(Beginning of Supplied material)
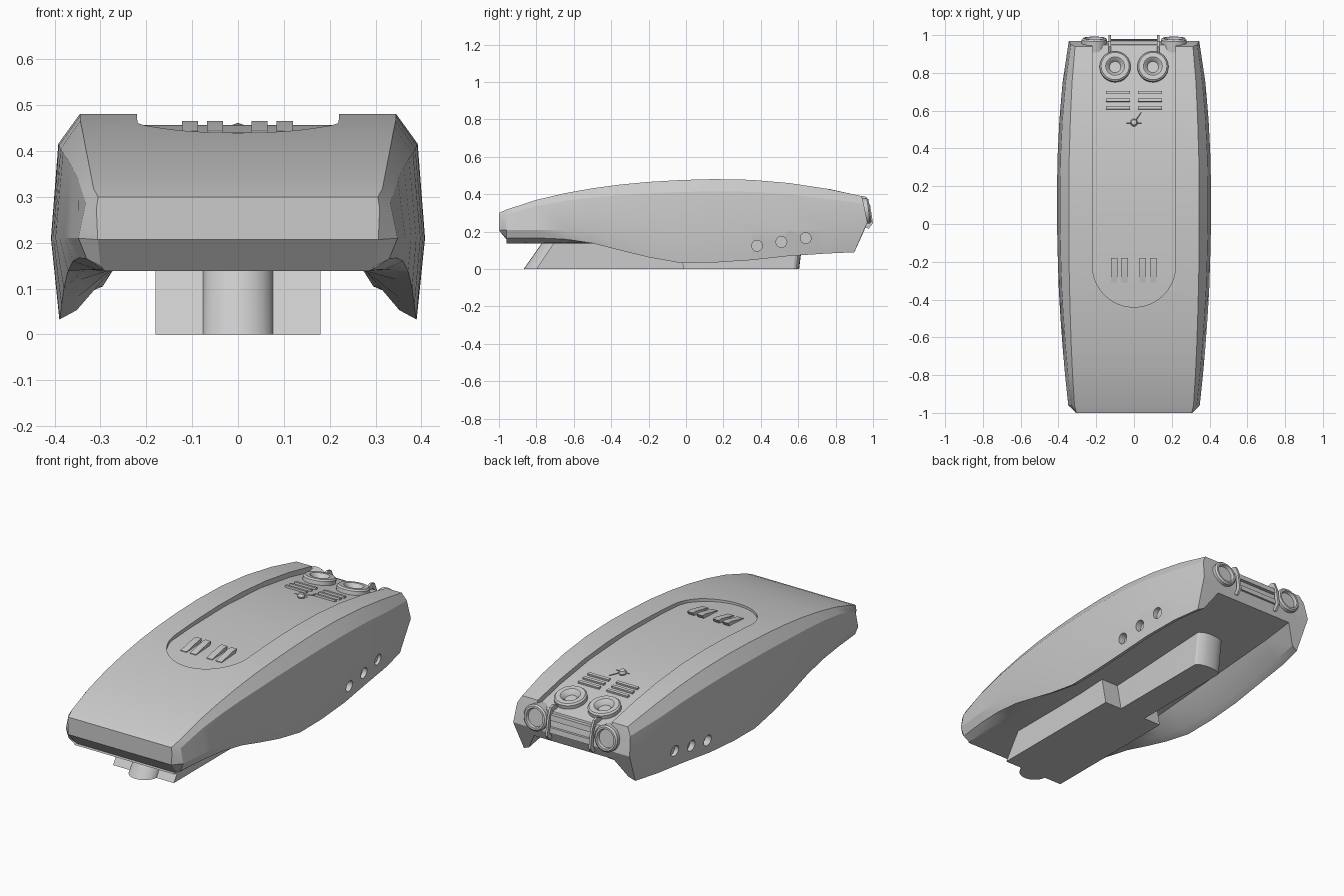
import bpy, bmesh, math
from mathutils import Vector, Matrix

if "Cube" in bpy.data.objects:
    bpy.data.objects.remove(bpy.data.objects["Cube"], do_unlink=True)

GREY = (0.6, 0.6, 0.6, 1)
grey = bpy.data.materials.new("hull_grey")
grey.use_nodes = True
grey.diffuse_color = GREY
grey.node_tree.nodes["Principled BSDF"].inputs["Base Color"].default_value = GREY


def finish(name, bm, angle=25):
    bmesh.ops.recalc_face_normals(bm, faces=bm.faces)
    me = bpy.data.meshes.new(name)
    bm.to_mesh(me)
    bm.free()
    ob = bpy.data.objects.new(name, me)
    bpy.context.collection.objects.link(ob)
    me.materials.append(grey)
    shade(ob, angle)
    return ob


def activate(ob):
    bpy.ops.object.select_all(action='DESELECT')
    ob.select_set(True)
    bpy.context.view_layer.objects.active = ob


def shade(ob, angle=25):
    activate(ob)
    bpy.ops.object.shade_smooth_by_angle(angle=math.radians(angle))


def loft(name, rings, caps=None):
    """Skin closed rings; caps lists index groups for the end faces."""
    bm = bmesh.new()
    vs = [[bm.verts.new(p) for p in r] for r in rings]
    n = len(rings[0])
    for a, b in zip(vs, vs[1:]):
        for i in range(n):
            bm.faces.new((a[i], a[(i + 1) % n], b[(i + 1) % n], b[i]))
    for end in (vs[0], vs[-1]):
        for group in caps or [range(n)]:
            bm.faces.new([end[i] for i in group])
    return finish(name, bm)


def prism_x(name, profile, x, width):
    return loft(name, [[(x + s * width / 2, y, z) for y, z in profile] for s in (-1, 1)])


def lathe(name, profile, matrix, steps=32):
    """Spin a (radius, height) profile round its axis, then place it."""
    bm = bmesh.new()
    vs = [bm.verts.new((r, 0, h)) for r, h in profile]
    edges = [bm.edges.new(e) for e in zip(vs, vs[1:])]
    bmesh.ops.spin(bm, geom=vs + edges, cent=(0, 0, 0), axis=(0, 0, 1),
                   angle=math.tau, steps=steps)
    bmesh.ops.remove_doubles(bm, verts=bm.verts, dist=1e-5)
    bmesh.ops.transform(bm, matrix=matrix, verts=bm.verts)
    return finish(name, bm, 30)


def cut(ob, cutter):
    mod = ob.modifiers.new("cut", 'BOOLEAN')
    mod.operation, mod.solver, mod.object = 'DIFFERENCE', 'EXACT', cutter
    activate(ob)
    bpy.ops.object.modifier_apply(modifier=mod.name)
    bpy.data.objects.remove(cutter, do_unlink=True)


def interp(table, y):
    for (y0, z0), (y1, z1) in zip(table, table[1:]):
        if y <= y1:
            break
    return z0 + (z1 - z0) * (y - y0) / (y1 - y0)


# Hull: half sections from deck edge, shoulder, flank, skirt, inner skirt to belly
def section(half):
    return [Vector(p) for p in half] + [Vector((-x, y, z)) for x, y, z in reversed(half)]


stations = [  # y, deck x, deck z, shoulder z, flank x, skirt z
    (-.96, .315, .318, .288, .348, .165), (-.8, .325, .37, .338, .365, .167),
    (-.65, .332, .405, .365, .378, .160), (-.5, .337, .432, .383, .389, .138),
    (-.35, .341, .452, .395, .398, .10), (-.2, .344, .466, .405, .403, .063),
    (-.03, .345, .476, .412, .407, .033), (.15, .345, .481, .416, .408, .035),
    (.35, .343, .477, .413, .405, .048), (.55, .337, .460, .40, .395, .070),
    (.75, .328, .430, .375, .378, .083)]
rings = [section([(.305, -1, .30), (.309, -1, .275), (.306, -1, .207),
                  (.30, -.95, .15), (.295, -.945, .14), (.285, -.94, .138)])]
for y, dx, dz, sz, fx, kz in stations:
    belly = max(.138, .15 + .05 * y)
    rings.append(section([(dx, y, dz), (fx - .016, y, sz), (fx, y, .21), (fx - .018, y, kz),
                          (fx - .055, y, min(kz + .02, .142)), (.27 - .03 * y, y, belly)]))
rings.append(section([(.312, .94, .39), (.335, .95, .35), (.345, .97, .25),
                      (.33, .90, .09), (.295, .907, .105), (.235, .95, .20)]))
hull = loft("hull", rings, [(0, 1, 10, 11), (1, 2, 9, 10), (2, 3, 4, 5, 6, 7, 8, 9)])

# Rounded deck recess, open at the rear
floor = [(-.6, .415), (-.44, .428), (-.3, .441), (-.1, .452), (.2, .457),
         (.5, .440), (.75, .403), (1.1, .325)]
R = .22
samples = [(-R - R * math.cos(t), R * math.sin(t))
           for t in [math.pi / 2 * (i + .4) / 14 for i in range(14)]]
samples += [(y, R) for y in (-.1, .05, .2, .35, .5, .62, .75, 1.1)]
cut(hull, loft("recess_cutter", [[(-w, y, interp(floor, y)), (w, y, interp(floor, y)),
                                  (w, y, .7), (-w, y, .7)] for y, w in samples]))

# Round ports in both flanks
for s in (-1, 1):
    for i in range(3):
        m = Matrix.Translation((s * .41, .38 + .13 * i, .125 + .02 * i)) @ Matrix.Rotation(math.pi / 2, 4, 'Y')
        cut(hull, lathe("port_cutter", [(0, -.05), (.029, -.05), (.029, .05), (0, .05)], m, 24))
shade(hull)


# Belly keel: a wide front block over a long narrow rounded bar
def keel_outline(z):
    f, b = .7 * z, .12 * z
    front = [(-.078 * math.cos(t), -.79 + f - .078 * math.sin(t), z)
             for t in [math.pi * i / 12 for i in range(13)]]
    back = [(.078 * math.cos(t), .575 + b + .03 * math.sin(t), z)
            for t in [math.pi * i / 8 for i in range(9)]]
    return front + back


loft("keel_bar", [keel_outline(0), keel_outline(.18)])
prism_x("keel_block", [(-.80, 0), (-.01, 0), (-.045, .18), (-.68, .18)], 0, .36)


def seat(x, y, lift=0):
    """Frame resting on the recess floor and following its slope."""
    slope = math.atan2(interp(floor, y + .02) - interp(floor, y - .02), .04)
    return Matrix.Translation((x, y, interp(floor, y) + lift)) @ Matrix.Rotation(slope, 4, 'X')


# Deck wedges
for x in (-.105, -.05, .047, .102):
    prism_x("deck_wedge", [(-.31, .43), (-.31, .444), (-.205, .466), (-.18, .466), (-.195, .44)], x, .035)

# Vent slats and round intakes
for s in (-1, 1):
    for y in (.615, .655, .695):
        bm = bmesh.new()
        bmesh.ops.create_cube(bm, size=1, matrix=seat(s * .085, y) @ Matrix.Diagonal((.125, .016, .02, 1)))
        finish("vent_slat", bm)
    lathe("intake_ring", [(.082, -.03), (.082, .02), (.074, .028), (.05, .028), (.042, .022),
                          (.03, .003), (0, .003)], seat(s * .1, .83))

# Sensor knob with a whisker
lathe("sensor_knob", [(0, -.01), (.014, -.005), (.02, .008), (.014, .022), (0, .027)], seat(0, .535), 16)
for a, length in ((-.6, .07), (1.57, .04), (-1.57, .04)):
    m = seat(0, .535, .012) @ Matrix.Rotation(a, 4, 'Z') @ Matrix.Rotation(-math.pi / 2, 4, 'X')
    lathe("sensor_whisker", [(0, 0), (.003, 0), (.002, length), (0, length)], m, 8)

# Rear thrusters, clamps and cross bars
for s in (-1, 1):
    m = Matrix.Translation((s * .21, .958, .31)) @ Matrix.Rotation(math.radians(-82), 4, 'X')
    lathe("rear_thruster", [(.068, -.04), (.068, .018), (.06, .026), (.05, .026),
                            (.046, .01), (0, .01)], m)
    prism_x("rear_clamp", [(.90, .375), (.94, .392), (.965, .385), (.985, .34), (1, .245), (.975, .215),
                           (.95, .23), (.975, .25), (.97, .33), (.95, .365), (.90, .355)], s * .128, .012)
for y, z in ((.962, .335), (.968, .27)):
    prism_x("rear_bar", [(y - .03, z - .014), (y + .012, z - .014), (y + .008, z + .014), (y - .03, z + .014)],
            0, .25)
(End of Supplied material)
- _Your instructions_
Would you return exactly the lines from the one containing "# Vent slats and round intakes" through the end of the listing, both included, and only them?

- _Completed task_
# Vent slats and round intakes
for s in (-1, 1):
    for y in (.615, .655, .695):
        bm = bmesh.new()
        bmesh.ops.create_cube(bm, size=1, matrix=seat(s * .085, y) @ Matrix.Diagonal((.125, .016, .02, 1)))
        finish("vent_slat", bm)
    lathe("intake_ring", [(.082, -.03), (.082, .02), (.074, .028), (.05, .028), (.042, .022),
                          (.03, .003), (0, .003)], seat(s * .1, .83))

# Sensor knob with a whisker
lathe("sensor_knob", [(0, -.01), (.014, -.005), (.02, .008), (.014, .022), (0, .027)], seat(0, .535), 16)
for a, length in ((-.6, .07), (1.57, .04), (-1.57, .04)):
    m = seat(0, .535, .012) @ Matrix.Rotation(a, 4, 'Z') @ Matrix.Rotation(-math.pi / 2, 4, 'X')
    lathe("sensor_whisker", [(0, 0), (.003, 0), (.002, length), (0, length)], m, 8)

# Rear thrusters, clamps and cross bars
for s in (-1, 1):
    m = Matrix.Translation((s * .21, .958, .31)) @ Matrix.Rotation(math.radians(-82), 4, 'X')
    lathe("rear_thruster", [(.068, -.04), (.068, .018), (.06, .026), (.05, .026),
                            (.046, .01), (0, .01)], m)
    prism_x("rear_clamp", [(.90, .375), (.94, .392), (.965, .385), (.985, .34), (1, .245), (.975, .215),
                           (.95, .23), (.975, .25), (.97, .33), (.95, .365), (.90, .355)], s * .128, .012)
for y, z in ((.962, .335), (.968, .27)):
    prism_x("rear_bar", [(y - .03, z - .014), (y + .012, z - .014), (y + .008, z + .014), (y - .03, z + .014)],
            0, .25)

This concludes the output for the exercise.